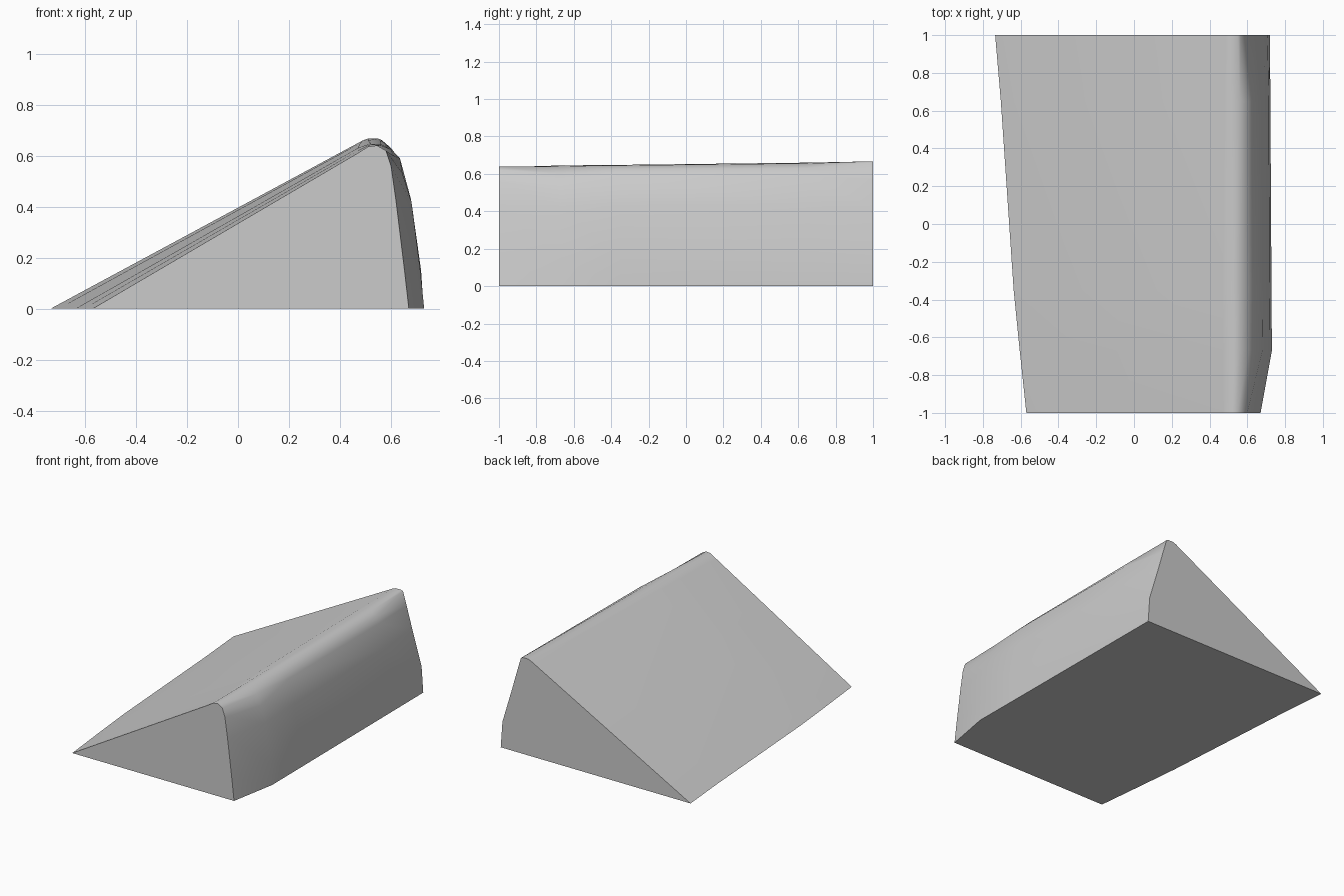
import bpy
import bmesh
import math

default_cube = bpy.data.objects.get("Cube")
if default_cube:
    bpy.data.objects.remove(default_cube, do_unlink=True)


def make_material(name, colour):
    material = bpy.data.materials.new(name)
    material.use_nodes = True
    material.diffuse_color = colour
    shader = next(n for n in material.node_tree.nodes if n.type == "BSDF_PRINCIPLED")
    shader.inputs["Base Color"].default_value = colour
    return material


def loft(name, sections, material):
    """Skin a row of equal-length (x, z) profiles placed along y and cap both ends."""
    bm = bmesh.new()
    rings = [[bm.verts.new((x, y, z)) for x, z in profile] for y, profile in sections]
    for near, far in zip(rings, rings[1:]):
        count = len(near)
        for i in range(count):
            j = (i + 1) % count
            bm.faces.new((near[i], near[j], far[j], far[i]))
    bm.faces.new(rings[0])
    bm.faces.new(rings[-1])
    bmesh.ops.recalc_face_normals(bm, faces=bm.faces)

    mesh = bpy.data.meshes.new(name)
    bm.to_mesh(mesh)
    bm.free()
    mesh.materials.append(material)
    obj = bpy.data.objects.new(name, mesh)
    bpy.context.collection.objects.link(obj)
    return obj


# Profiles run from the thin toe, up the ramp, over the ridge and down the steep face
front_end = [(-.57, 0), (.47, .61), (.51, .635), (.545, .64), (.58, .62),
             (.6, .56), (.62, .42), (.653, .15), (.67, 0)]
front_corner = [(-.605, 0), (.47, .62), (.52, .645), (.56, .64), (.61, .6),
                (.645, .53), (.68, .42), (.715, .15), (.73, 0)]
front_body = [(-.637, 0), (.47, .63), (.52, .648), (.56, .645), (.6, .625),
              (.635, .59), (.678, .43), (.718, .15), (.728, 0)]
rear_body = [(-.705, 0), (.48, .65), (.51, .66), (.56, .656), (.6, .63),
             (.63, .59), (.67, .43), (.714, .15), (.722, 0)]
rear_end = [(-.735, 0), (.49, .66), (.51, .667), (.55, .667), (.565, .66),
            (.592, .57), (.635, .42), (.707, .18), (.72, 0)]

# Wedge block with a rounded ridge
grey = make_material("plain grey", (.6, .6, .6, 1))
wedge = loft("wedge_block", [(-1, front_end), (-.67, front_corner), (-.35, front_body),
                             (.65, rear_body), (1, rear_end)], grey)

# Smooth the rounded parts and keep the rim edges sharp
bpy.ops.object.select_all(action="DESELECT")
wedge.select_set(True)
bpy.context.view_layer.objects.active = wedge
bpy.ops.object.shade_smooth_by_angle(angle=math.radians(40))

····················

▶ What needs to be done
Your copy should match the entries exactly, minus the pictures.

▶ Problem solution
import bpy
import bmesh
import math

default_cube = bpy.data.objects.get("Cube")
if default_cube:
    bpy.data.objects.remove(default_cube, do_unlink=True)


def make_material(name, colour):
    material = bpy.data.materials.new(name)
    material.use_nodes = True
    material.diffuse_color = colour
    shader = next(n for n in material.node_tree.nodes if n.type == "BSDF_PRINCIPLED")
    shader.inputs["Base Color"].default_value = colour
    return material


def loft(name, sections, material):
    """Skin a row of equal-length (x, z) profiles placed along y and cap both ends."""
    bm = bmesh.new()
    rings = [[bm.verts.new((x, y, z)) for x, z in profile] for y, profile in sections]
    for near, far in zip(rings, rings[1:]):
        count = len(near)
        for i in range(count):
            j = (i + 1) % count
            bm.faces.new((near[i], near[j], far[j], far[i]))
    bm.faces.new(rings[0])
    bm.faces.new(rings[-1])
    bmesh.ops.recalc_face_normals(bm, faces=bm.faces)

    mesh = bpy.data.meshes.new(name)
    bm.to_mesh(mesh)
    bm.free()
    mesh.materials.append(material)
    obj = bpy.data.objects.new(name, mesh)
    bpy.context.collection.objects.link(obj)
    return obj


# Profiles run from the thin toe, up the ramp, over the ridge and down the steep face
front_end = [(-.57, 0), (.47, .61), (.51, .635), (.545, .64), (.58, .62),
             (.6, .56), (.62, .42), (.653, .15), (.67, 0)]
front_corner = [(-.605, 0), (.47, .62), (.52, .645), (.56, .64), (.61, .6),
                (.645, .53), (.68, .42), (.715, .15), (.73, 0)]
front_body = [(-.637, 0), (.47, .63), (.52, .648), (.56, .645), (.6, .625),
              (.635, .59), (.678, .43), (.718, .15), (.728, 0)]
rear_body = [(-.705, 0), (.48, .65), (.51, .66), (.56, .656), (.6, .63),
             (.63, .59), (.67, .43), (.714, .15), (.722, 0)]
rear_end = [(-.735, 0), (.49, .66), (.51, .667), (.55, .667), (.565, .66),
            (.592, .57), (.635, .42), (.707, .18), (.72, 0)]

# Wedge block with a rounded ridge
grey = make_material("plain grey", (.6, .6, .6, 1))
wedge = loft("wedge_block", [(-1, front_end), (-.67, front_corner), (-.35, front_body),
                             (.65, rear_body), (1, rear_end)], grey)

# Smooth the rounded parts and keep the rim edges sharp
bpy.ops.object.select_all(action="DESELECT")
wedge.select_set(True)
bpy.context.view_layer.objects.active = wedge
bpy.ops.object.shade_smooth_by_angle(angle=math.radians(40))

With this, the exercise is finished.